Gary Anderson 2 months ago Author's comment

Update: The US has halted trade negotiations over IP issues. It is clear that the US is not interested in negotiating with China on trade. The US is taking a hardball approach and wants to humiliate China. Jim Cramer sided with Tech leaders in Silicon Valley who he says want the US to hammer out IP concessions. I wrote this is a very dangerous policy on the part of the USA and that it goes against Cramer's understanding that trade wars are bad and that Wall Street doesn't want them. Interesting to see how Cramer interprets this latest US roadblock to free trade. I think Wall Street should wake up but it likely is looking for soothing words from Jim and also from the liar in chief who said a trade war was likely, knowing it isn't.

Dick Kaplan 2 months ago Member's comment

Regardless of whether you think #Trump is right or wrong about the #tradewar, I think we can all agree that he won't back down. So if that's the case, it's better to be on the winning end. So the real question is, how do we win it?

Gary Anderson 2 months ago Author's comment

That is the question. If he won't back down, you are saying he will humiliate China. And if he humiliates China, I don't see long term success, but a lot more volatility. JMO.

Dean Gilmore 2 months ago Member's comment

I was as surprised as you with this about face. But Isn't it possible that #Cramer is correct? Sounds like he discussed it with a number of leaders in tech and they convinced him to change his tune. But perhaps they are right.

Gary Anderson 2 months ago Author's comment

Yes, Dean, it was a surprise. If I thought he was right I would not have written the article. How would you describe the historic debacle of tariff wars with what Cramer and tech is proposing now? How is this supposed to work when free trade has clearly been the driving force for economic progress in the world? As I have always maintained, it is politics that has given globalization a bad name, not the concept of free trade. If China cannot get tech from California it has to get tech from somewhere else. And the nations mentioned have seen our politicians as jokesters.

Dean Gilmore 2 months ago Member's comment

"If I thought he was right I would not have written the article." Haha, that's very true.

Gary Anderson 2 months ago Author's comment

I just want to know from you why you think he is right. This is a learning process for all of us. Historically, we know where this is headed. If there is a compromise, then that seems to be out of character for Trump, although hopefully that would happen. I just don't think the IP compromise, with monitoring and continual threats to reimpose tariffs will work.

Dean Gilmore 2 months ago Member's comment

It's not that I think #Cramer is right, I just wondered if maybe, in speaking to some top tech titans, that perhaps he (or they) were privy to some info we were not.

Gary Anderson 2 months ago Author's comment

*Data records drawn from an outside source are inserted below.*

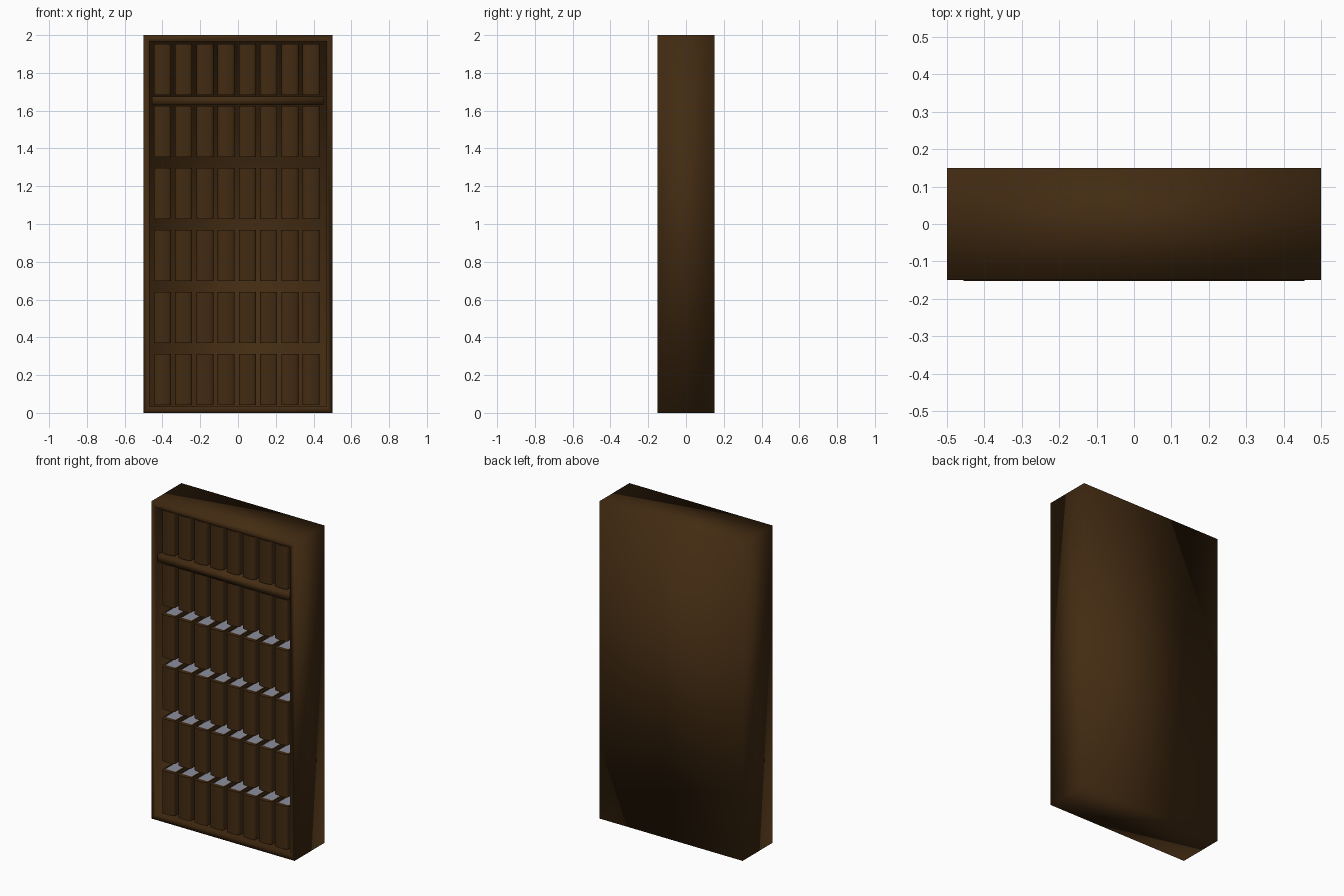
import bpy, bmesh, math

if "Cube" in bpy.data.objects:
    bpy.data.objects.remove(bpy.data.objects["Cube"])


def material(name, rgb):
    m = bpy.data.materials.new(name)
    m.diffuse_color = (*rgb, 1)
    m.use_nodes = True
    m.node_tree.nodes["Principled BSDF"].inputs["Base Color"].default_value = m.diffuse_color
    return m


WOOD = material("dark_brown_wood", (0.055, 0.024, 0.006))
PAPER = material("grey_paper", (0.26, 0.27, 0.33))


def add_object(name, bm, mats):
    bmesh.ops.recalc_face_normals(bm, faces=bm.faces)
    me = bpy.data.meshes.new(name)
    bm.to_mesh(me)
    bm.free()
    for m in mats:
        me.materials.append(m)
    ob = bpy.data.objects.new(name, me)
    bpy.context.collection.objects.link(ob)
    return ob


def box(bm, lo, hi):
    geo = bmesh.ops.create_cube(bm, size=1)
    for v in geo["verts"]:
        for i in range(3):
            v.co[i] = (lo[i] + hi[i]) / 2 + v.co[i] * (hi[i] - lo[i])
    return {f for v in geo["verts"] for f in v.link_faces}


# Case: one block with a recessed front, softly shaded as a single skin
bm = bmesh.new()
box(bm, (-0.5, -0.15, 0), (0.5, 0.15, 2))
bm.normal_update()
front = min(bm.faces, key=lambda f: f.calc_center_median().y)
bmesh.ops.inset_region(bm, faces=[front], thickness=0.046)
inner = bmesh.ops.extrude_face_region(bm, geom=[front])["geom"]
bmesh.ops.translate(bm, vec=(0, 0.25, 0),
                    verts=[g for g in inner if isinstance(g, bmesh.types.BMVert)])
if front.is_valid:
    bmesh.ops.delete(bm, geom=[front], context="FACES_ONLY")
case = add_object("bookcase_frame", bm, [WOOD])
case.data.shade_smooth()

# Single upper shelf, flush with the front of the case
bm = bmesh.new()
box(bm, (-0.456, -0.152, 1.63), (0.456, 0.105, 1.676))
shelf = add_object("shelf", bm, [WOOD])
shelf.data.shade_smooth()

# Book: rounded spine and two covers wrapped around a paper block
W, H, COVER = 0.09, 0.27, 0.008
SPINE_Y, BACK_Y, BULGE = -0.118, 0.085, 0.014
bm = bmesh.new()
N = 8
outer = [(-W / 2 * math.cos(math.pi * i / N),
          SPINE_Y - BULGE * math.sin(math.pi * i / N)) for i in range(N + 1)]
outer = [(-W / 2, BACK_Y)] + outer + [(W / 2, BACK_Y)]
k = 1 - 2 * COVER / W
inner = [(x * k, y if y > 0 else SPINE_Y + 0.014) for x, y in (outer[-1], outer[-2], outer[1], outer[0])]
base = bm.faces.new([bm.verts.new((x, y, 0)) for x, y in outer + inner])
top = bmesh.ops.extrude_face_region(bm, geom=[base], use_keep_orig=True)["geom"]
bmesh.ops.translate(bm, vec=(0, 0, H),
                    verts=[g for g in top if isinstance(g, bmesh.types.BMVert)])
for f in box(bm, (-W / 2 + COVER, SPINE_Y + 0.014, 0.003),
             (W / 2 - COVER, BACK_Y - 0.005, H - 0.003)):
    f.material_index = 1
book = add_object("book", bm, [WOOD, PAPER])
book.data.shade_smooth()
book.data.set_sharp_from_angle(angle=math.radians(40))

# Six rows of eight books
for row in range(6):
    for col in range(8):
        b = book if row == col == 0 else book.copy()
        if b is not book:
            b.name = f"book_{row}_{col}"
            bpy.context.collection.objects.link(b)
        b.location = (-0.4 + 0.1125 * col, 0, 0.043 + 0.328 * row)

Well, Cramer did reveal part of their thinking. He said they believe China is weak, with imports and exports diving. So, it is obvious that they believe China will accept a deal. China could accept a deal to kick the can, but it will cause massive resentment in the future. Would the deal result in our interest rates exploding? What would China sell to gain cash for more purchases of US goods? And how long would that last? I wonder if anyone has even thought much about the points that Michael Ashton made, let alone the complexity of intellectual property negotiations.

Howie Sandberg 2 months ago Member's comment

I dunno, it sounds like Gary Anderson and Michael Ashton are correct to me. That even if we "win" the trade war, it will hurt us in other ways.

Gary Anderson 2 months ago Author's comment

Yes, exactly. The framework of world trade will continue, with or without us. We will get some cooperation with Europe and Canada who fear us. But Israel does not fear the USA, nor does Japan. They have to act in their best interests, which is in alignment with free trade.